Source texts of formatted documents:
# # # #

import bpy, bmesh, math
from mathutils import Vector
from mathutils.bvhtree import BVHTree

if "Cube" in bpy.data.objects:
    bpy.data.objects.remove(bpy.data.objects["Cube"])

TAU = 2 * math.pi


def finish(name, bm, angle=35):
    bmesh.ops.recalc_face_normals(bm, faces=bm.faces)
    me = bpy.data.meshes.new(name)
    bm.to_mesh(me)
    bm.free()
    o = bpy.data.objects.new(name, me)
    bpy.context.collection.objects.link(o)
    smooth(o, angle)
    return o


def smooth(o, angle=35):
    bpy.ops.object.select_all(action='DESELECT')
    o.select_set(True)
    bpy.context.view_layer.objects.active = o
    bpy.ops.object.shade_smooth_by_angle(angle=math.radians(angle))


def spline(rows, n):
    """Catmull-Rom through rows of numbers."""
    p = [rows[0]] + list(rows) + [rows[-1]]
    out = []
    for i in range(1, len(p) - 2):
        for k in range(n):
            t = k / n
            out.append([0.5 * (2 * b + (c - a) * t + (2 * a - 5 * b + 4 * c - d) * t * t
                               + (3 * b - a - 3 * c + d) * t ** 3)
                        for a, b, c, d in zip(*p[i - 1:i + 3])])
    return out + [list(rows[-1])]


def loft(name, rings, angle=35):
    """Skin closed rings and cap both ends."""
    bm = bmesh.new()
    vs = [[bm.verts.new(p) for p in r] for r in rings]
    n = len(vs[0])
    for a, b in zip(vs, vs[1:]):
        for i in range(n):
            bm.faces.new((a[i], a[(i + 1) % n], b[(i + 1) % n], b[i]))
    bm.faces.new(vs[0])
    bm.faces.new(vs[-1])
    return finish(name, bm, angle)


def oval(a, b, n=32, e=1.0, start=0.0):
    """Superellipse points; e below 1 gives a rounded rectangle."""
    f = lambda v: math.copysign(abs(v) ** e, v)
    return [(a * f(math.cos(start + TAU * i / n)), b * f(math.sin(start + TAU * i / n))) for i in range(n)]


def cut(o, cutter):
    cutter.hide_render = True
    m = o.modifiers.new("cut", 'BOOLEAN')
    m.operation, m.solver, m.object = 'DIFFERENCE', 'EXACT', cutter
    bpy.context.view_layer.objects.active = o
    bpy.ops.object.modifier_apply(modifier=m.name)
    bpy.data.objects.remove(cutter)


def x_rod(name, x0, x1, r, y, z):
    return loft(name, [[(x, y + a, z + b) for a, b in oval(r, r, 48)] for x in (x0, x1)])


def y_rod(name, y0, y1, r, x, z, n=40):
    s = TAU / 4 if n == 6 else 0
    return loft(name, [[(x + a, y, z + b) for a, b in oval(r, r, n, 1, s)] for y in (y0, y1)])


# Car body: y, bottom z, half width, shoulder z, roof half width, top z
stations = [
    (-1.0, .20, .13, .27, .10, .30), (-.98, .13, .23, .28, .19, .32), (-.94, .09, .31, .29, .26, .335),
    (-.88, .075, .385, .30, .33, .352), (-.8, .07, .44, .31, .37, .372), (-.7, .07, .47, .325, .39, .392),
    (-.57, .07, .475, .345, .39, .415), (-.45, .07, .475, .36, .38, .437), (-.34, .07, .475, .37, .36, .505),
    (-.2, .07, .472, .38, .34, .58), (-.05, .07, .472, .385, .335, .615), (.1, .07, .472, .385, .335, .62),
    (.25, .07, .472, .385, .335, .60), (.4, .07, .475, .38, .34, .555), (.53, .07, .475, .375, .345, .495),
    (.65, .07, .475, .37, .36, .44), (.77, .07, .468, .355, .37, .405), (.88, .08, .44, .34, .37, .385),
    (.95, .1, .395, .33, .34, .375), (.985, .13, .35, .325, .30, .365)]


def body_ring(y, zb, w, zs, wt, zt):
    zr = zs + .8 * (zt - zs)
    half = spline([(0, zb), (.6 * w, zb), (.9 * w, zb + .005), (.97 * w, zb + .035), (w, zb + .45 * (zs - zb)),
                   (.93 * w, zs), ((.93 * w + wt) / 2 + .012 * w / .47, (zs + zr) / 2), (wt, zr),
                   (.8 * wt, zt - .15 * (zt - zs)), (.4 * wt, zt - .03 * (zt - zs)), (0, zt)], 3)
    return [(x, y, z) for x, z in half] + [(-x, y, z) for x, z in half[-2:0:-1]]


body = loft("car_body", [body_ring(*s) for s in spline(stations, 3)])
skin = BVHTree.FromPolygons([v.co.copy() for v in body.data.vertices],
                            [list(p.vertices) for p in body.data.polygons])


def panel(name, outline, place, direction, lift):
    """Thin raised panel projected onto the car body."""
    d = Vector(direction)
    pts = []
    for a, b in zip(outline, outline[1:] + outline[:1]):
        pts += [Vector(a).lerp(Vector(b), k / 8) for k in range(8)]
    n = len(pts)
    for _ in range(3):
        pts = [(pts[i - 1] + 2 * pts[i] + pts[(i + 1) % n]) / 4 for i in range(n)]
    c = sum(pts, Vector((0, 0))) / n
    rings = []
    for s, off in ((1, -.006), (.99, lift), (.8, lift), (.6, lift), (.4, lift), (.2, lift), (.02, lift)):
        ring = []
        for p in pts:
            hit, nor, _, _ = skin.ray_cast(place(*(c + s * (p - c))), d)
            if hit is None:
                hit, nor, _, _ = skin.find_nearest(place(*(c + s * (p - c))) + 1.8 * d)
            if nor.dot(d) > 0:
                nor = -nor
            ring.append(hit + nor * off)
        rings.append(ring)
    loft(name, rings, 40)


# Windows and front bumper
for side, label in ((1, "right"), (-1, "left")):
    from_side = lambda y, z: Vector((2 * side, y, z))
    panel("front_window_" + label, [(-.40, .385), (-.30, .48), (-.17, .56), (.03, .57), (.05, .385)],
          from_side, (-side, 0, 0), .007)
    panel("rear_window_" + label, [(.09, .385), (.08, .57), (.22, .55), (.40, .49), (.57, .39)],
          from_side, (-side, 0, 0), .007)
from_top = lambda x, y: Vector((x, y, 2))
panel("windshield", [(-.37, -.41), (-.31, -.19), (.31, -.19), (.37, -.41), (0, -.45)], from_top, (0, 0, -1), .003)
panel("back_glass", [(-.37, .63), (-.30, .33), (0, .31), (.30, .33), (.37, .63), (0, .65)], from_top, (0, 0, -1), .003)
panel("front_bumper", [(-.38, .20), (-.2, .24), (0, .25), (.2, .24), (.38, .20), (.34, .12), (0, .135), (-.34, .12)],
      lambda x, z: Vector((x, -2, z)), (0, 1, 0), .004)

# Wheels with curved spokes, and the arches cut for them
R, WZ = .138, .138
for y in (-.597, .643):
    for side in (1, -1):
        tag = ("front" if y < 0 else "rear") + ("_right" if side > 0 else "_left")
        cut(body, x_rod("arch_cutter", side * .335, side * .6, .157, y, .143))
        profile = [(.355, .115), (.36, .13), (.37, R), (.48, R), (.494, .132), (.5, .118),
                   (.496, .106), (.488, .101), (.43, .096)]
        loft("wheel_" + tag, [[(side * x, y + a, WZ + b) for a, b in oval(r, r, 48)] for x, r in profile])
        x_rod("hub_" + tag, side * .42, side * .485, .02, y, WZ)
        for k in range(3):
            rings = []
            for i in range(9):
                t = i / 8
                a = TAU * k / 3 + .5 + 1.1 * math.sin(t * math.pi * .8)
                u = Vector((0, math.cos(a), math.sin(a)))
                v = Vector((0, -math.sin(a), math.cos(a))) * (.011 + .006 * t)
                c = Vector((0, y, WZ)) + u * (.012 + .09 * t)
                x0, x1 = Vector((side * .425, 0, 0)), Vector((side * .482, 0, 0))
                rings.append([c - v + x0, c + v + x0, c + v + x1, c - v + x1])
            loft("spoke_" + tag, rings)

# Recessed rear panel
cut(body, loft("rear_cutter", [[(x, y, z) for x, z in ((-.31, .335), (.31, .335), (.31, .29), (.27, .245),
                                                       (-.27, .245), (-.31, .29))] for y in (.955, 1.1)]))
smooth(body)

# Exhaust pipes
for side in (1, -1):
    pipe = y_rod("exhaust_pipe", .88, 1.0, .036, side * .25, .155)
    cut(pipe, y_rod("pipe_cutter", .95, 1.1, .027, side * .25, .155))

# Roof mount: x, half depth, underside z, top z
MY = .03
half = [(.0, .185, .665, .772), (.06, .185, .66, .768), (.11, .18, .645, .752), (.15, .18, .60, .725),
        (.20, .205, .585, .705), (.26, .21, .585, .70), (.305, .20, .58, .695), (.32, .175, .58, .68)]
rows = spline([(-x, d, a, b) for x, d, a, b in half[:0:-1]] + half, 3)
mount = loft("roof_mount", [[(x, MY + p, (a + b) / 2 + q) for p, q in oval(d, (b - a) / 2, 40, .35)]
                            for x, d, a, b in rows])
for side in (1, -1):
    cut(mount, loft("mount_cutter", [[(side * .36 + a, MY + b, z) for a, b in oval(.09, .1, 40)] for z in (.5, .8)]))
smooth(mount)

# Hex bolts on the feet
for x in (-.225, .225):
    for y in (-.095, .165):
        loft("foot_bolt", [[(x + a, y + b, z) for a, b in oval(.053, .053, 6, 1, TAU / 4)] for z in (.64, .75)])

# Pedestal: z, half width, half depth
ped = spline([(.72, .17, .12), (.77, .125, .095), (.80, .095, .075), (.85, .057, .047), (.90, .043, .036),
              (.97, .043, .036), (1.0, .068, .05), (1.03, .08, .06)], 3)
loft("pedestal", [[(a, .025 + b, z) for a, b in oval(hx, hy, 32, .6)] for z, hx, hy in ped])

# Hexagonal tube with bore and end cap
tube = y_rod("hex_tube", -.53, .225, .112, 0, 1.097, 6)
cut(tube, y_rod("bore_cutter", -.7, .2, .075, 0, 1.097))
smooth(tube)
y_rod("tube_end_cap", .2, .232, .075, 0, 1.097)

# # # #

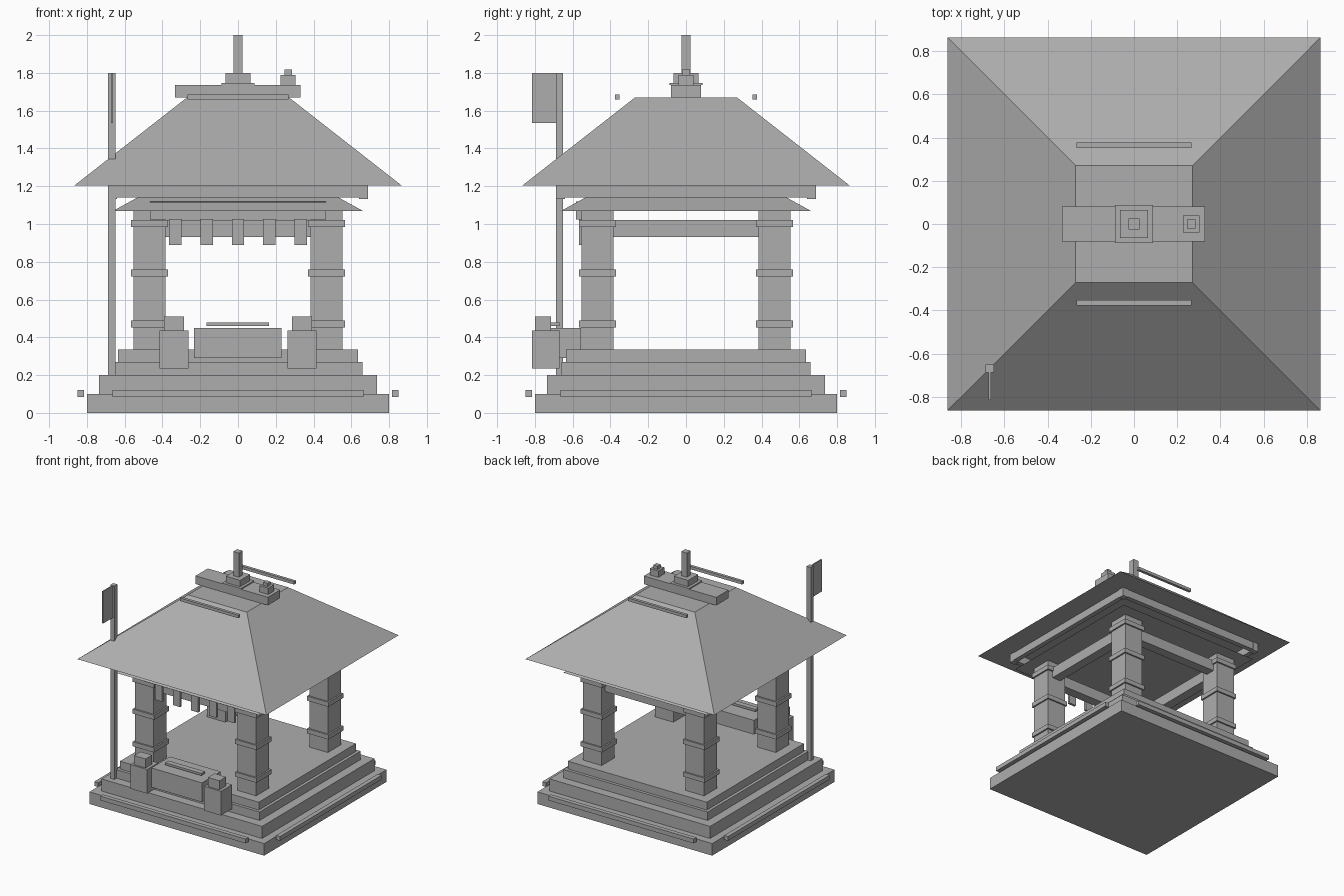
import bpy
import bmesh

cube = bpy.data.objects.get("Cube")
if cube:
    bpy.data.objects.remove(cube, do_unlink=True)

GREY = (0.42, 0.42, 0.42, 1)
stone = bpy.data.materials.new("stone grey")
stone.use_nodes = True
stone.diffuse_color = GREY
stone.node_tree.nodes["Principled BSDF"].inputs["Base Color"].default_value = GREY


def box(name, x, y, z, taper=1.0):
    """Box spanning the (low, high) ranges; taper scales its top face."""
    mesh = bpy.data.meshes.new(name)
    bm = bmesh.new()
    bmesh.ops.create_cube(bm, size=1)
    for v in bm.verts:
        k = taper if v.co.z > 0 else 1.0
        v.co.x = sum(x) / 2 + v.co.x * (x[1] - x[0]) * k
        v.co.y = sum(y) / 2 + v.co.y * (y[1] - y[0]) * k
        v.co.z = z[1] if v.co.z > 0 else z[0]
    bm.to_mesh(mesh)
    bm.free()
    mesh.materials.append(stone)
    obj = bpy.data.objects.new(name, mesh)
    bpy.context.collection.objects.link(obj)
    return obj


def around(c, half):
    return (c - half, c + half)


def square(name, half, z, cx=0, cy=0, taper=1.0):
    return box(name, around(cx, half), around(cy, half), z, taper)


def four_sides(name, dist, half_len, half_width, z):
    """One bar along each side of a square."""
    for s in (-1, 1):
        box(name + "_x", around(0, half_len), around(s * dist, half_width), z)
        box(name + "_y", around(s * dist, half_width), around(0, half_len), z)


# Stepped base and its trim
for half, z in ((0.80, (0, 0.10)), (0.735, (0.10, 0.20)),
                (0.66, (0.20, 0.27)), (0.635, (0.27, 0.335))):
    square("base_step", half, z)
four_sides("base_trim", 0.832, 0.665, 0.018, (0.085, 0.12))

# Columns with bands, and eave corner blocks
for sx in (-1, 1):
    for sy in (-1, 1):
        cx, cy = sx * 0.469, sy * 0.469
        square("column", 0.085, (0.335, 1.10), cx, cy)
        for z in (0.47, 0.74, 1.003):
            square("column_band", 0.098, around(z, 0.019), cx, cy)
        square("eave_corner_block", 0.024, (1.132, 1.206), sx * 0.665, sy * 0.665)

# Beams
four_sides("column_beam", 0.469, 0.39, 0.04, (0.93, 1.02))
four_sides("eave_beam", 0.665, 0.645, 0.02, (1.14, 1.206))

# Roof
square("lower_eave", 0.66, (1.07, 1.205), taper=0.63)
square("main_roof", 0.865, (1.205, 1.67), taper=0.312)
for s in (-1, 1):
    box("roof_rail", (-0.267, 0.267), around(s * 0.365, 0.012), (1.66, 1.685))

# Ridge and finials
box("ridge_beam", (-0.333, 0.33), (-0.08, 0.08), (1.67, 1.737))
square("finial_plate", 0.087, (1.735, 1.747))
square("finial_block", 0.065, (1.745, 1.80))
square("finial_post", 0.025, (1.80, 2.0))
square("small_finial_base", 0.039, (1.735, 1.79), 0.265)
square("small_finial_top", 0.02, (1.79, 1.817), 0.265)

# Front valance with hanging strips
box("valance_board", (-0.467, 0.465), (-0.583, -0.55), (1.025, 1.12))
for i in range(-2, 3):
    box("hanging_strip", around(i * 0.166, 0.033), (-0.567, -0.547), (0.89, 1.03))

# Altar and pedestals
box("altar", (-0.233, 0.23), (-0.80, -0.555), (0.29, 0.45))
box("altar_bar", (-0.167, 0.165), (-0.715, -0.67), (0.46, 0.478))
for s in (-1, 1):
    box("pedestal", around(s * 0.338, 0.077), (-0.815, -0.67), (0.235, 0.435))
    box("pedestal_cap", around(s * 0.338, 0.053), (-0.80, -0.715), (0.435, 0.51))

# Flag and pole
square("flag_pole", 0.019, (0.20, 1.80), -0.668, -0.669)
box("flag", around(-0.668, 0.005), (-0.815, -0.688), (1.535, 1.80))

# # # #

Looking at the data above, write out exactly the lines that start at the one containing "m.operation, m.solver, m.object" and end at the one containing "half = spline([(0, zb), (.6"; include both and nothing beyond.

Answer space =>
    m.operation, m.solver, m.object = 'DIFFERENCE', 'EXACT', cutter
    bpy.context.view_layer.objects.active = o
    bpy.ops.object.modifier_apply(modifier=m.name)
    bpy.data.objects.remove(cutter)


def x_rod(name, x0, x1, r, y, z):
    return loft(name, [[(x, y + a, z + b) for a, b in oval(r, r, 48)] for x in (x0, x1)])


def y_rod(name, y0, y1, r, x, z, n=40):
    s = TAU / 4 if n == 6 else 0
    return loft(name, [[(x + a, y, z + b) for a, b in oval(r, r, n, 1, s)] for y in (y0, y1)])


# Car body: y, bottom z, half width, shoulder z, roof half width, top z
stations = [
    (-1.0, .20, .13, .27, .10, .30), (-.98, .13, .23, .28, .19, .32), (-.94, .09, .31, .29, .26, .335),
    (-.88, .075, .385, .30, .33, .352), (-.8, .07, .44, .31, .37, .372), (-.7, .07, .47, .325, .39, .392),
    (-.57, .07, .475, .345, .39, .415), (-.45, .07, .475, .36, .38, .437), (-.34, .07, .475, .37, .36, .505),
    (-.2, .07, .472, .38, .34, .58), (-.05, .07, .472, .385, .335, .615), (.1, .07, .472, .385, .335, .62),
    (.25, .07, .472, .385, .335, .60), (.4, .07, .475, .38, .34, .555), (.53, .07, .475, .375, .345, .495),
    (.65, .07, .475, .37, .36, .44), (.77, .07, .468, .355, .37, .405), (.88, .08, .44, .34, .37, .385),
    (.95, .1, .395, .33, .34, .375), (.985, .13, .35, .325, .30, .365)]


def body_ring(y, zb, w, zs, wt, zt):
    zr = zs + .8 * (zt - zs)
    half = spline([(0, zb), (.6 * w, zb), (.9 * w, zb + .005), (.97 * w, zb + .035), (w, zb + .45 * (zs - zb)),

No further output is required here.